The Israeli documentary “Advocate,” directed by Rachel Leah Jones and Philippe Bellaïche, is one of 15 films short-listed for the documentary feature category at the 2020 Oscars, the U.S. Academy of Motion Picture Arts and Sciences announced on Tuesday.
The academy will announce the five finalists next month, with the Oscars ceremony to follow February 9.
The film is competing against the likes of Feras Fayyad’s “The Cave,” which profiles a makeshift hospital in a cave located under ruins in Syria, “For Sama” by Waad Al-Khateeb, which is also about the war in Syria but from the perspective of a woman in Aleppo, and “One Child Nation,” which is about China’s draconian one-child policy.
At the center of “Advocate” is Israeli attorney Lea Tsemel, who defends Palestinians, including those accused of terror attacks. It was named best picture at Tel Aviv’s Docaviv film festival, after which a group of bereaved Israeli parents launched a campaign against it, asserting it hurt their feelings. Culture Minister Miri Regev then criticized the film as anti-Israeli. Channel 8, which produced the film and broadcast it in Israel, and screened it at the DocAviv film festival, released it on YouTube following attempts to censure the film so that it would be accessible to all.
“Advocate” also won best picture in the Krakow Film Festival, Thessaloniki Documentary Festival and was screened in two of the most important film festivals in the United States, Sundance and Tribeca. Last month, the film won best documentary at the Asia Pacific Screen Awards, Asia's equivalent of the Oscars.
Another film with an Israeli connection being considered for an Oscar is “Stay Close,” which will compete in the documentary short film category. Israeli Nevo Shinaar was the film’s producer, which Luther Clement and Shuhan Fan directed. The short profiles African American fencer Keeth Smart, who overcomes obstacles on his way to the Beijing Olympics. The film also screened at the Sundance Festival and combines family archival clips with black-and-white animation.

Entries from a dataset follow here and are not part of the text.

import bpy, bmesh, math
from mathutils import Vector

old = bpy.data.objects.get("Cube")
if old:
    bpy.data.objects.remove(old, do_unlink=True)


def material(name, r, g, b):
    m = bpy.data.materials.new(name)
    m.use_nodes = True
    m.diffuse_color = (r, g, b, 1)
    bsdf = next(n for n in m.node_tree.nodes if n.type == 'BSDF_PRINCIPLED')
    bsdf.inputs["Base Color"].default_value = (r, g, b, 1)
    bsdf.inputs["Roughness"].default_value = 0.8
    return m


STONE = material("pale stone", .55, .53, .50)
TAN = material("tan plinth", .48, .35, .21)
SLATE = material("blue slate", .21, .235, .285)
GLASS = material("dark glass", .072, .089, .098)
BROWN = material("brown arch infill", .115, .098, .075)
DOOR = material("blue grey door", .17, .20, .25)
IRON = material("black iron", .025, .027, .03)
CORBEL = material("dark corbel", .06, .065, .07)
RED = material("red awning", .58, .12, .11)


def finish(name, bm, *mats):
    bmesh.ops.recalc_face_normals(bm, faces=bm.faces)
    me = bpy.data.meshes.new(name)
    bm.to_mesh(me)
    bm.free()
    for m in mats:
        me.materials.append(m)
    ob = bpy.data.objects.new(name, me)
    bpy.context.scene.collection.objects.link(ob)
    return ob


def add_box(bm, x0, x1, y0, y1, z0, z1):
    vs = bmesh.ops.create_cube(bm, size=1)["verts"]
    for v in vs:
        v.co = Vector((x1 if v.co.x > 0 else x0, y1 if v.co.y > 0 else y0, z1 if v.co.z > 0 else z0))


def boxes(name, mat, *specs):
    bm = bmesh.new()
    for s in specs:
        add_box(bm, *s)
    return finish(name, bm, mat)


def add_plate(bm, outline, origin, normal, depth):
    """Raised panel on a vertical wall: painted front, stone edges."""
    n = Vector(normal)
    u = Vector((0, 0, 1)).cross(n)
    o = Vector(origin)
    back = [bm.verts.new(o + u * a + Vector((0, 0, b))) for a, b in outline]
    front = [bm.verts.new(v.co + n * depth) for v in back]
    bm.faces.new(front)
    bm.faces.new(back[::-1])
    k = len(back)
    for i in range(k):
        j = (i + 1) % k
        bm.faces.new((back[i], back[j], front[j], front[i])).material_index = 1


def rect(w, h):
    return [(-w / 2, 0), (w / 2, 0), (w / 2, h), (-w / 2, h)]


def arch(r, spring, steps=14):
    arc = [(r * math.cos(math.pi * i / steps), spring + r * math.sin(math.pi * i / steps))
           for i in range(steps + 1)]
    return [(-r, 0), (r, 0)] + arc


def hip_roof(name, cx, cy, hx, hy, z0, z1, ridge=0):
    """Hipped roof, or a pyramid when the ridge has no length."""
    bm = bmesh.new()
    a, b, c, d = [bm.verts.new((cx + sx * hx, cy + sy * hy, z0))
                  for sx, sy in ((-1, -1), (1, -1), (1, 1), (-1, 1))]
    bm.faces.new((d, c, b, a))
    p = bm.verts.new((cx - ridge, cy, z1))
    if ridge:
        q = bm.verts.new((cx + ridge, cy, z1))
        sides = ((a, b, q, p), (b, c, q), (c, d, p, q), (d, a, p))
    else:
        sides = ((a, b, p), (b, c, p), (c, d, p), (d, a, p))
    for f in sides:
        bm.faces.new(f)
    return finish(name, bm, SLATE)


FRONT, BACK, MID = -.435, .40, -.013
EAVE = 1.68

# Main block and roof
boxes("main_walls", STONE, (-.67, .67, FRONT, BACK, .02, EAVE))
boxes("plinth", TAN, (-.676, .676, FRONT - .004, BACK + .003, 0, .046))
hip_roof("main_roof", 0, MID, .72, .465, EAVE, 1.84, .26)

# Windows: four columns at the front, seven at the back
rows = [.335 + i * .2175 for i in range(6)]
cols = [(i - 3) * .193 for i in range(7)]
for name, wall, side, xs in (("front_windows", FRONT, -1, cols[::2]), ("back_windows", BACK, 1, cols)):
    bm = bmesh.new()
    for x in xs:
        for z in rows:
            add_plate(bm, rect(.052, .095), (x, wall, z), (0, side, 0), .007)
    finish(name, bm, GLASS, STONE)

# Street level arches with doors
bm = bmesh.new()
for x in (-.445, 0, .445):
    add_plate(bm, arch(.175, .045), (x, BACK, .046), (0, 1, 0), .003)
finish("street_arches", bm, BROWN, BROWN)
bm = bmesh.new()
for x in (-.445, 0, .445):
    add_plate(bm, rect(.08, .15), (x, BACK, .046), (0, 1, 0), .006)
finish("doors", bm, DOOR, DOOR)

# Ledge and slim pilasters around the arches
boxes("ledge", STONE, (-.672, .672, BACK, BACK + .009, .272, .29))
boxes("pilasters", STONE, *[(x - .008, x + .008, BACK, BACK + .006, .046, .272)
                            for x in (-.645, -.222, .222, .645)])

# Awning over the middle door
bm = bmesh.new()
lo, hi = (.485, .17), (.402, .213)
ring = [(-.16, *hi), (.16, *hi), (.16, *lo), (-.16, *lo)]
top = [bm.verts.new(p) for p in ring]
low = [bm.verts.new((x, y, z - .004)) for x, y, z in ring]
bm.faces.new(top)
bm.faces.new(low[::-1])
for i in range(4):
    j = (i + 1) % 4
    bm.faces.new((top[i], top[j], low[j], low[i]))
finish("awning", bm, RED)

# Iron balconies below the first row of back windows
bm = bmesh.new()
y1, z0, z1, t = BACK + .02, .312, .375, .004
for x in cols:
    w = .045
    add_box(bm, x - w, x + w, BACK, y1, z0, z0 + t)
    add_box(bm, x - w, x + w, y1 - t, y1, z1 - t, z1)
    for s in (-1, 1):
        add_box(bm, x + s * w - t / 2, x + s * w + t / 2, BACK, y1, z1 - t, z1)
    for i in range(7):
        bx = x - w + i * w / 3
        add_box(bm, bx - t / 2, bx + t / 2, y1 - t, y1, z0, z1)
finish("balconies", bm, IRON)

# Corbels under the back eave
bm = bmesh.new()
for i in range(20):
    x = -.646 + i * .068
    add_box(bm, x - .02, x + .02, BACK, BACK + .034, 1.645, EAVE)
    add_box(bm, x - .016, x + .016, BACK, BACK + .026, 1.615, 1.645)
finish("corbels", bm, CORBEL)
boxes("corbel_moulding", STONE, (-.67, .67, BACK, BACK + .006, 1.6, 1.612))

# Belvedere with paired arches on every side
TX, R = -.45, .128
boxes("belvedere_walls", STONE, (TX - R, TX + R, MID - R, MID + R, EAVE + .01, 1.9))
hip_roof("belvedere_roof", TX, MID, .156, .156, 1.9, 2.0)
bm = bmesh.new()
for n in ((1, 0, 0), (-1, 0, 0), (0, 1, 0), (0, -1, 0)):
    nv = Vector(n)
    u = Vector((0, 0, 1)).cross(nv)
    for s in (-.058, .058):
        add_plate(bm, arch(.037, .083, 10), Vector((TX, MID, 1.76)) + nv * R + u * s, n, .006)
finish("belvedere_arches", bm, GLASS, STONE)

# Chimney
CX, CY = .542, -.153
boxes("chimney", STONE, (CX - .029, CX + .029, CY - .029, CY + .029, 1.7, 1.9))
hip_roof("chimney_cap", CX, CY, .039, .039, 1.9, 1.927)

Shinaar, a graduate of the Tel Aviv University film school, started working with Clemens and Shuhan on the film when they met while doing their Master’s studies in documentary media at Northwestern University in Chicago. “The film is part of the change that is transpiring in the American industry, which is enabling different stories and voices in the mainstream,” Shinaar said in an interview. “As an Israeli, I am proud to be part of this change, which is very connected to the values I was brought up on.”